§ **REQUIREMENT**
In the data below, how many lines include the word "asin"? Give only the number.
-- -- --
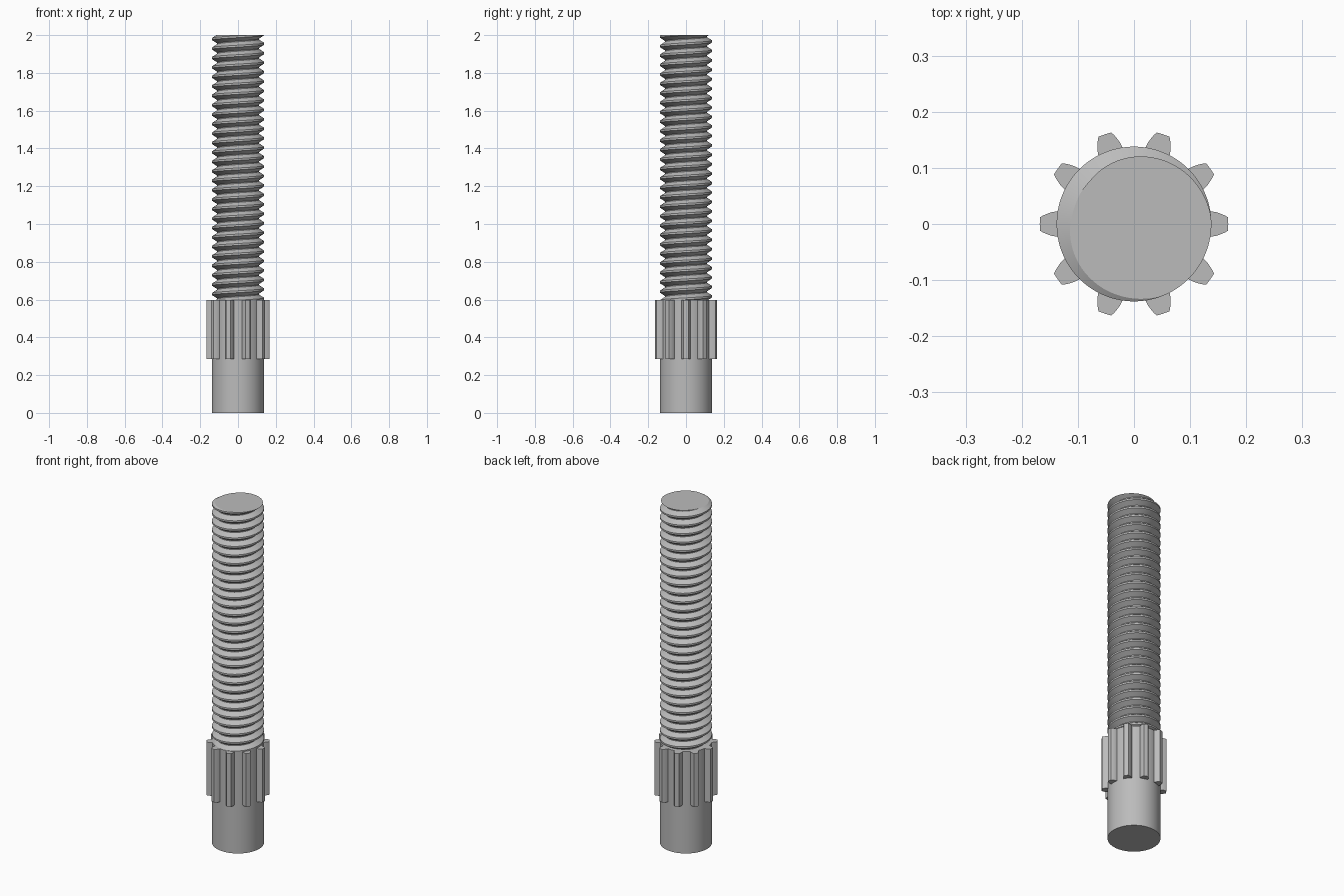
import bpy, bmesh
from math import pi, sin, cos, radians, asin

cube = bpy.data.objects.get("Cube")
if cube:
    bpy.data.objects.remove(cube, do_unlink=True)

RADIUS, ROOT, PITCH = 0.138, 0.110, 0.05
GEAR_LOW, GEAR_TOP, TOP = 0.285, 0.597, 2.0
SEGS = 72
CREST_ANGLE = radians(-30)  # where the crest meets the top face

steel = bpy.data.materials.new("grey steel")
steel.use_nodes = True
steel.diffuse_color = (0.5, 0.5, 0.5, 1)
steel.node_tree.nodes["Principled BSDF"].inputs["Base Color"].default_value = (0.5, 0.5, 0.5, 1)


def finish(bm, name):
    bmesh.ops.recalc_face_normals(bm, faces=bm.faces)
    mesh = bpy.data.meshes.new(name)
    bm.to_mesh(mesh)
    bm.free()
    mesh.materials.append(steel)
    obj = bpy.data.objects.new(name, mesh)
    bpy.context.collection.objects.link(obj)
    bpy.ops.object.select_all(action='DESELECT')
    obj.select_set(True)
    bpy.context.view_layer.objects.active = obj
    bpy.ops.object.shade_smooth_by_angle(angle=radians(30))
    return obj


def extrude_outline(bm, points, low, high):
    face = bm.faces.new([bm.verts.new((x, y, low)) for x, y in points])
    extruded = bmesh.ops.extrude_face_region(bm, geom=[face], use_keep_orig=True)
    moved = [v for v in extruded["geom"] if isinstance(v, bmesh.types.BMVert)]
    bmesh.ops.translate(bm, verts=moved, vec=(0, 0, high - low))


# Plain shaft, running up through the gear
bm = bmesh.new()
ring = [(RADIUS * cos(2 * pi * i / SEGS), RADIUS * sin(2 * pi * i / SEGS)) for i in range(SEGS)]
extrude_outline(bm, ring, 0, GEAR_TOP)
finish(bm, "shaft")

# Ten gear teeth with curved flanks: (radius, half width)
flank = [(0.13, 0.023), (0.14, 0.0225), (0.148, 0.021), (0.155, 0.0185), (0.162, 0.0155), (0.168, 0.012)]
bm = bmesh.new()
for k in range(10):
    turn = 2 * pi * k / 10
    side = [(r, asin(w / r)) for r, w in flank]
    outline = [(r, -a) for r, a in side] + [(flank[-1][0], 0)] + [(r, a) for r, a in reversed(side)]
    extrude_outline(bm, [(r * cos(turn + a), r * sin(turn + a)) for r, a in outline], GEAR_LOW, GEAR_TOP)
finish(bm, "gear_teeth")

# Thread cross-section over one pitch: (fraction of pitch, radius)
FLAT = 0.10
profile = [(-FLAT, RADIUS), (FLAT, RADIUS), (0.46, ROOT), (0.54, ROOT)]


def thread_radius(z, angle):
    phase = ((z - TOP) / PITCH - (angle - CREST_ANGLE) / (2 * pi)) % 1.0
    distance = min(phase, 1 - phase)
    t = min(max((distance - FLAT) / (0.46 - FLAT), 0), 1)
    return RADIUS + (ROOT - RADIUS) * t


# Helical thread, trimmed flat at both ends
bm = bmesh.new()
turns = int((TOP - GEAR_TOP) / PITCH) + 3
columns, top_ring = [], []
for i in range(SEGS + 1):
    angle = 2 * pi * i / SEGS
    column = []
    for k in range(-turns, 3):
        for fraction, radius in profile:
            z = TOP + PITCH * (k + fraction + (angle - CREST_ANGLE) / (2 * pi))
            trimmed = min(max(z, GEAR_TOP), TOP)
            r = radius if z == trimmed else thread_radius(trimmed, angle)
            column.append(bm.verts.new((r * cos(angle), r * sin(angle), trimmed)))
    columns.append(column)
for a, b in zip(columns, columns[1:]):
    for j in range(len(a) - 1):
        bm.faces.new((a[j], b[j], b[j + 1], a[j + 1]))
# End cap
bm.faces.new([column[-1] for column in columns[:-1]])
bmesh.ops.remove_doubles(bm, verts=bm.verts, dist=0.00002)
bmesh.ops.dissolve_degenerate(bm, edges=bm.edges, dist=0.00001)
finish(bm, "threaded_rod")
-- -- --
§ **WRITTEN SOLUTION**
2